Justice Ruth Bader Ginsburg has publicly stated that the US Supreme Court does not function well with eight members. I disagree. Under present circumstances, it would be best for the country and the Court to abolish the vacant Supreme Court seat held by Justice Scalia and to proceed permanently with an eight member court.
The country is divided ideologically. The Court should reflect that divide.
There is nothing magical about the number nine nor is there anything magical about having an odd number of justices. The Constitution allows Congress to decide how many justices there will be. The number has changed at various times in American history and has often been an even number. The Court started with six justices and at one point had ten justices.
Congress and the President can set the number of justices at a number that is appropriate for today. With the current eight justices, the Court is now in rough ideological balance. That is the way it should be.
Keeping the current eight-member Court would mean no more 5-4 votes on contentious issues. Those issues would instead be resolved by political processes by elected officials rather than by unelected justices.
The Court has demonstrated that with eight members it can address important issues of constitutional law. Consider, for example, the Supreme Court’s recent decision in Puerto Rico v. Sanchez Valle. By a 6-2 vote, the Court concluded that it would violate the Double Jeopardy Clause of the Fifth Amendment for Puerto Rico to prosecute defendants for illegal gun sales when such defendants had already pled guilty to analogous federal charges. Because Congress is the “ultimate source” of the prosecutorial authority of the Commonwealth of Puerto Rico, it would constitute Double Jeopardy for Puerto Rican prosecutors to press charges after defendants admitted their guilt on equivalent federal gun running charges.

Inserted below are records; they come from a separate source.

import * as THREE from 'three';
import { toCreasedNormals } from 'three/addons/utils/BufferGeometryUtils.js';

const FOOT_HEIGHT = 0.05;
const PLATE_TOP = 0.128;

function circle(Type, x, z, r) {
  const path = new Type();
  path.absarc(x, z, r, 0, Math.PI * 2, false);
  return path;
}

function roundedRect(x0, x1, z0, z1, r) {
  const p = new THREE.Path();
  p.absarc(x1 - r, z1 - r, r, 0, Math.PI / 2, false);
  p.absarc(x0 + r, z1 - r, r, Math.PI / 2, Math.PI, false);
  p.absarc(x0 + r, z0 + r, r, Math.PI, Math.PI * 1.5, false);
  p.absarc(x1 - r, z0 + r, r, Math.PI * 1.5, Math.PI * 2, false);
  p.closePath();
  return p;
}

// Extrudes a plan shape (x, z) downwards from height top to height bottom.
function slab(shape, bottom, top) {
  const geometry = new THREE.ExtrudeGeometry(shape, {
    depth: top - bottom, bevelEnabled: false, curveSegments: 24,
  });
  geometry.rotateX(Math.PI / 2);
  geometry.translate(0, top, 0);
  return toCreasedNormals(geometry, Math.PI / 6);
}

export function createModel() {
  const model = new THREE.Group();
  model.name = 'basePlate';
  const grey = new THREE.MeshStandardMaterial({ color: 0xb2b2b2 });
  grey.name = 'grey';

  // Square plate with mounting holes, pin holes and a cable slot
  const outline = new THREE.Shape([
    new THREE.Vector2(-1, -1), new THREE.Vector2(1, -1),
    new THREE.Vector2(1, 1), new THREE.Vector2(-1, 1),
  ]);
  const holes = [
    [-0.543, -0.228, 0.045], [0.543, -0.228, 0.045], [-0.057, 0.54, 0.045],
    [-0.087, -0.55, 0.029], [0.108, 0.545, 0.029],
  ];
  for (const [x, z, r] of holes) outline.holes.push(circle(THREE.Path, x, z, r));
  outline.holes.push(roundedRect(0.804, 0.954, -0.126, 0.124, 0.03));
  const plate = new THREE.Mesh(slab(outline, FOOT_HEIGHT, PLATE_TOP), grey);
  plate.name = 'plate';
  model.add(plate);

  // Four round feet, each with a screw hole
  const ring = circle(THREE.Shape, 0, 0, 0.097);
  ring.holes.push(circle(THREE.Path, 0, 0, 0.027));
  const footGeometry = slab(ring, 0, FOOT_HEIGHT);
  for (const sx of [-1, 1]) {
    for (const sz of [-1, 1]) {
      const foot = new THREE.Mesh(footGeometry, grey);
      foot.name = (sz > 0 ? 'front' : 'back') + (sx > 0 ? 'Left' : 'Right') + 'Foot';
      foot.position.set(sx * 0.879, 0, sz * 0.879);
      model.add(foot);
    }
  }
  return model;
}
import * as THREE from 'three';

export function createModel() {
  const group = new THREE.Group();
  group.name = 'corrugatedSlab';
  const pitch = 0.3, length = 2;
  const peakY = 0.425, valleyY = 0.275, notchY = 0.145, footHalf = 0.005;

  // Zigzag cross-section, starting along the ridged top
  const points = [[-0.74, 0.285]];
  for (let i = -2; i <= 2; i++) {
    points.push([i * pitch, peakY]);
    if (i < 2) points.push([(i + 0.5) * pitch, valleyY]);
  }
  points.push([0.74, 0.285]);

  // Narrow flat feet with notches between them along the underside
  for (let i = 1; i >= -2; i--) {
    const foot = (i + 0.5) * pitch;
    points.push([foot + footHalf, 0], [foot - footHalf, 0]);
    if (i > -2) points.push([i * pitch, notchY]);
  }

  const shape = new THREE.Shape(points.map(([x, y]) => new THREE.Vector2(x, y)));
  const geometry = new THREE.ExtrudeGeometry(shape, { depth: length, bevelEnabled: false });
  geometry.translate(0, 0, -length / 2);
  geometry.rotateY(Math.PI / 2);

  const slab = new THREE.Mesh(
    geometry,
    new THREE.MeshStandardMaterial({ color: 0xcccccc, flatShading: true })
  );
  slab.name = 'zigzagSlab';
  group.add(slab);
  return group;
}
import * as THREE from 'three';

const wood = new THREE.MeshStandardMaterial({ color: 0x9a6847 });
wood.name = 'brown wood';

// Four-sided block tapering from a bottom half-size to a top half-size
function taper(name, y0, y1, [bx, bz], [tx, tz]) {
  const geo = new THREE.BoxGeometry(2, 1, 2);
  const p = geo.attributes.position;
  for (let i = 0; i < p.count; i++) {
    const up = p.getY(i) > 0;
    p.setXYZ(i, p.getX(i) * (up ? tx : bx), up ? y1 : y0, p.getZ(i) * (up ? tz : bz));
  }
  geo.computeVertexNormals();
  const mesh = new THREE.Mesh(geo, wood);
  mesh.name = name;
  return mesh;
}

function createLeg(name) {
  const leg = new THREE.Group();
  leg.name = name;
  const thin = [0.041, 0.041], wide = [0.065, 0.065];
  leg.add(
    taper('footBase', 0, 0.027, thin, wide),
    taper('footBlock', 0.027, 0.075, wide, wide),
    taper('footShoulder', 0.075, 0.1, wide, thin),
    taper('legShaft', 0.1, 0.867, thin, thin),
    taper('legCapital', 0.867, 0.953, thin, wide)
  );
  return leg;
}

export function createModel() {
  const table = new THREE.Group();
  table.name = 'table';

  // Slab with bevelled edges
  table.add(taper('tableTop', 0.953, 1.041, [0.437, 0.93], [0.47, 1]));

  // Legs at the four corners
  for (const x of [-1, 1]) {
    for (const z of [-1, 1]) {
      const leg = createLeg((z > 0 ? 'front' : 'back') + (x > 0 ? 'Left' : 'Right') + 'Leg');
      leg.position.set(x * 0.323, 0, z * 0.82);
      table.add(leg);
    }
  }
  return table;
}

This is an important constitutional decision which the Court reached with eight members. If the Court had divided 4-4, there would have been no decision but instead further debate and discussion about the Double Jeopardy Clause. Debate and discussion should be embraced, not shunned.
Consider in this context the Supreme Court’s recent 4-4 split in Texas v. United States, concerning the Deferred Action for Parents of Americans and Lawful Permanent Residents program (DAPA). The Court’s division means that advocates of that program must now advance that program through public hearings, in which all sides can be heard. This is a possibility advocates of DAPA should embrace, rather than bemoan.
Right after Justice Scalia’s death in February, I had proposed that the President and Congress agree that one of the living former justices be given a temporary recess appointment back to the Supreme Court. Since, the Court has functioned with eight members, just as it has functioned in the past with an even number of justices.
The membership of the Court should be reduced now, before we know which party will control the White House and which party will control the Senate. This reduction would eliminate the Court as a political issue in the fall.
The Court should not be a cockpit of partisanship. The rule of law would be strengthened if we instead acknowledge the divisions in this country and keep the current eight-member Court which reflects and balances those divisions.
Featured image credit: United States Capitol Rotunda, Washington, D.C. by Ken Lund. CC-BY-SA-2.0 via Flickr.